Over the last 15 years, Canadian investors have often seen their year-end returns increased by the fabled Santa Claus rally — a hoped-for boost to equities markets that typically arrives in the final two weeks of December. Between Dec. 17 and the end of the year, the TSX has seen average rallies of 1.7 per cent, with the largest one — 3.6 per cent — occurring in 2011. Although they’ve quieted in the last three years, the last time investors did not receive some year-end kick was in 2002.

“I think (investors) are hoping and praying for it, but they’re not believing in it,” BMO Capital Markets chief investment strategist Brian Belski said. “The climate of the last two weeks has changed dramatically. The negative sentiment we’re seeing is approaching 2008 levels.”

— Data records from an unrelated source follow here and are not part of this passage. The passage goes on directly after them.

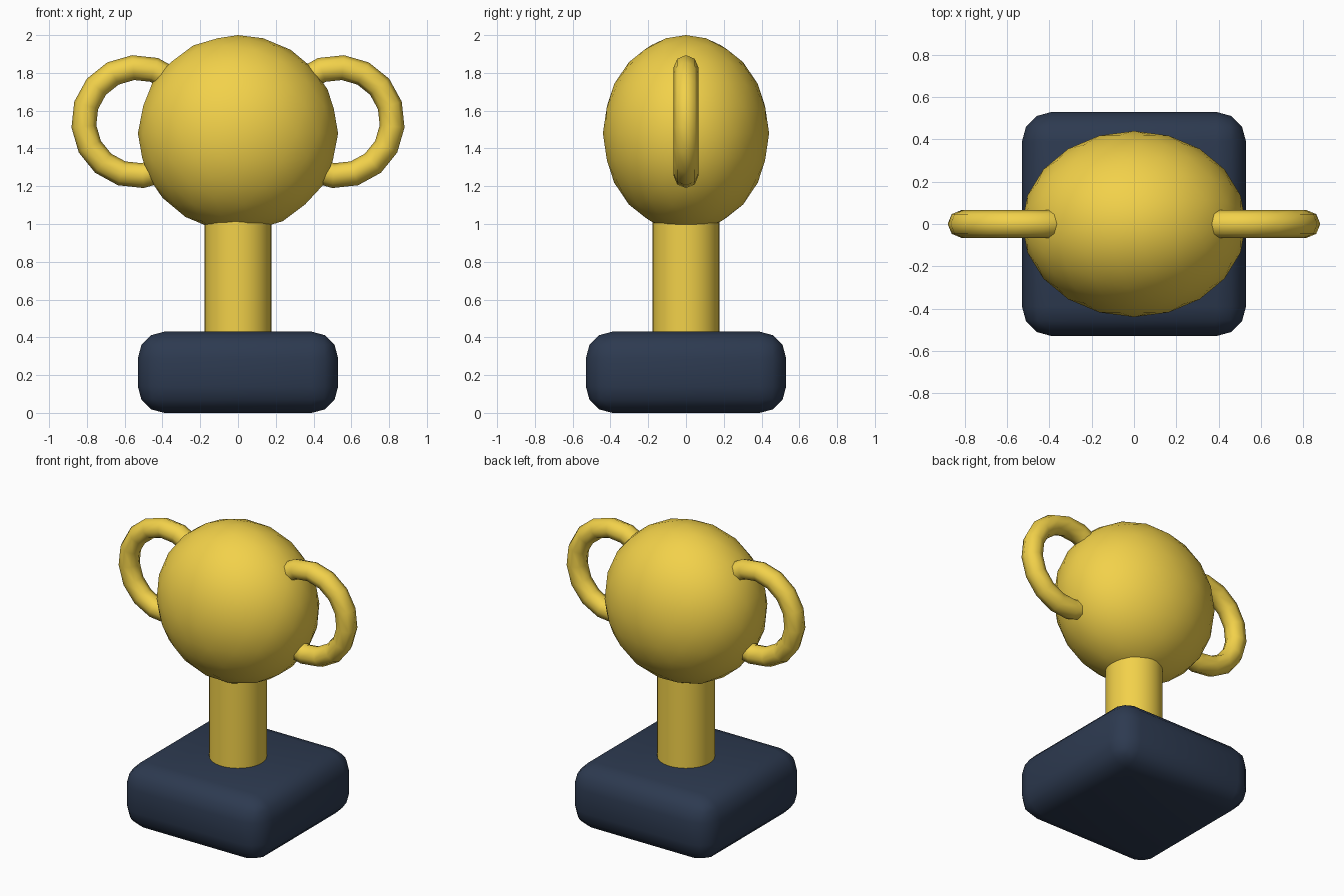
import bpy
import math

if "Cube" in bpy.data.objects:
    bpy.data.objects.remove(bpy.data.objects["Cube"])


def material(name, color):
    m = bpy.data.materials.new(name)
    m.diffuse_color = color
    m.use_nodes = True
    m.node_tree.nodes["Principled BSDF"].inputs["Base Color"].default_value = m.diffuse_color
    return m


gold = material("gold", (0.89, 0.64, 0.068, 1))
navy = material("navy", (0.026, 0.042, 0.08, 1))


def finish(name, mat):
    """Name, colour and smooth the object just added."""
    ob = bpy.context.object
    ob.name = name
    ob.data.materials.append(mat)
    bpy.ops.object.transform_apply(location=False, rotation=True, scale=True)
    return ob


# Base: square block with generously rounded edges
bpy.ops.mesh.primitive_cube_add(size=1, location=(0, 0, 0.215))
bpy.context.object.scale = (1.06, 1.06, 0.43)
base = finish("base", navy)
bevel = base.modifiers.new("rounding", 'BEVEL')
bevel.width = 0.14
bevel.segments = 3
bpy.ops.object.shade_smooth()

# Stem: round column sunk into base and bowl
bpy.ops.mesh.primitive_cylinder_add(vertices=32, radius=0.177, depth=0.7,
                                    location=(0, 0, 0.72))
finish("stem", gold)
bpy.ops.object.shade_smooth_by_angle(angle=math.radians(40))

# Bowl: closed ellipsoid, coarse silhouette with smooth shading
bpy.ops.mesh.primitive_ico_sphere_add(subdivisions=3, radius=1,
                                      location=(0, 0, 1.48))
bpy.context.object.scale = (0.53, 0.44, 0.52)
finish("bowl", gold)
bpy.ops.object.shade_smooth()

# Handles: rings half sunk into the sides of the bowl
for side, label in ((-1, "left"), (1, "right")):
    bpy.ops.mesh.primitive_torus_add(
        major_segments=16, minor_segments=8,
        major_radius=0.287, minor_radius=0.066,
        location=(side * 0.53, 0, 1.542),
        rotation=(math.pi / 2, side * math.radians(5), 0))
    finish(label + "_handle", gold)
    bpy.ops.object.shade_smooth()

In the first two weeks of December alone, the TSX had dropped more than four per cent as of Tuesday close. On Monday, it fell more than 200 points, before rebounding 50 points on Tuesday. Year-to-date, it has seen losses of 11 per cent.

Just to break even on the year, investors would need a Santa Claus rally greater than the last seven combined. Such a rally would be “historic,” Belski said, and virtually impossible without China and the U.S. reaching a surprise trade deal.

American investors have reason to be even more pessimistic: Santa has failed to show up in seven of the past 15 years for Dow Jones Industrial Average index investors. While the Dow has fallen less than the TSX this year — nearly five per cent — its December performance is the worst on record since the Great Depression, according to CNBC.

The Santa Claus rally has never been a given, Picton Mahoney Asset Management portfolio manager Michael White said. And yet its relative consistency over the last 15 years has left  Canadian investors accustomed to receiving a year-end bump. Each day that passes without it is only leading to more anxiety among already jittered investors who have convinced themselves a recession is on its way.

“Hope is not an investment strategy,” said White, who adds he doesn’t bake in an end-of-year rally into his portfolio projections.

In fact, he says he is confused by those who do anticipate such a rally, which he says is “nothing more than a series of interesting statistics.”

Hope is not an investment strategy

Picton Mahoney Asset Management portfolio manager Michael White

Indeed, the rally is an enigma for investors and perhaps that’s part of its appeal. Asking three different investors why it happens results in three different answers.

White argued the rally is attached to a period of the year where investors are selling poorly performing stocks so they can realize taxable losses to offset their realized gains at year-end. It’s these stocks that often become associated with the rally, White said, because they present an intriguing buying opportunity when they’ve been all but abandoned.

Belski sees the rally as a result of what he calls a yearly move by portfolio managers to buy the best-performing stocks simply so they can show shareholders that they didn’t miss out on them. “It’s like a self-fulfilling prophecy,” he said.

It’s all psychological as far as Allan Small, senior investment advisor at Allan Small Financial Group — HollisWealth, is concerned. Investors, like many people, tend to feel upbeat during the holiday season. That holiday cheer, Small said, leads to them spending money, not just for parties and gifts, but in the market. As a result, he’s still predicting the TSX will close the year higher than it is now.

“The market is, how can I put it in a nice way, stupidly cheap,” he said, suggesting a rally could drive positive momentum heading into 2019.

It may not be enough to offset their losses, but Belski thinks investors will find at least something nice under the tree this year.

“Santa is hiding in his sleigh right now, trying to dodge the bullets as well,” Belski said. “We’re overdue for a positive surprise and I think Santa could bring it.”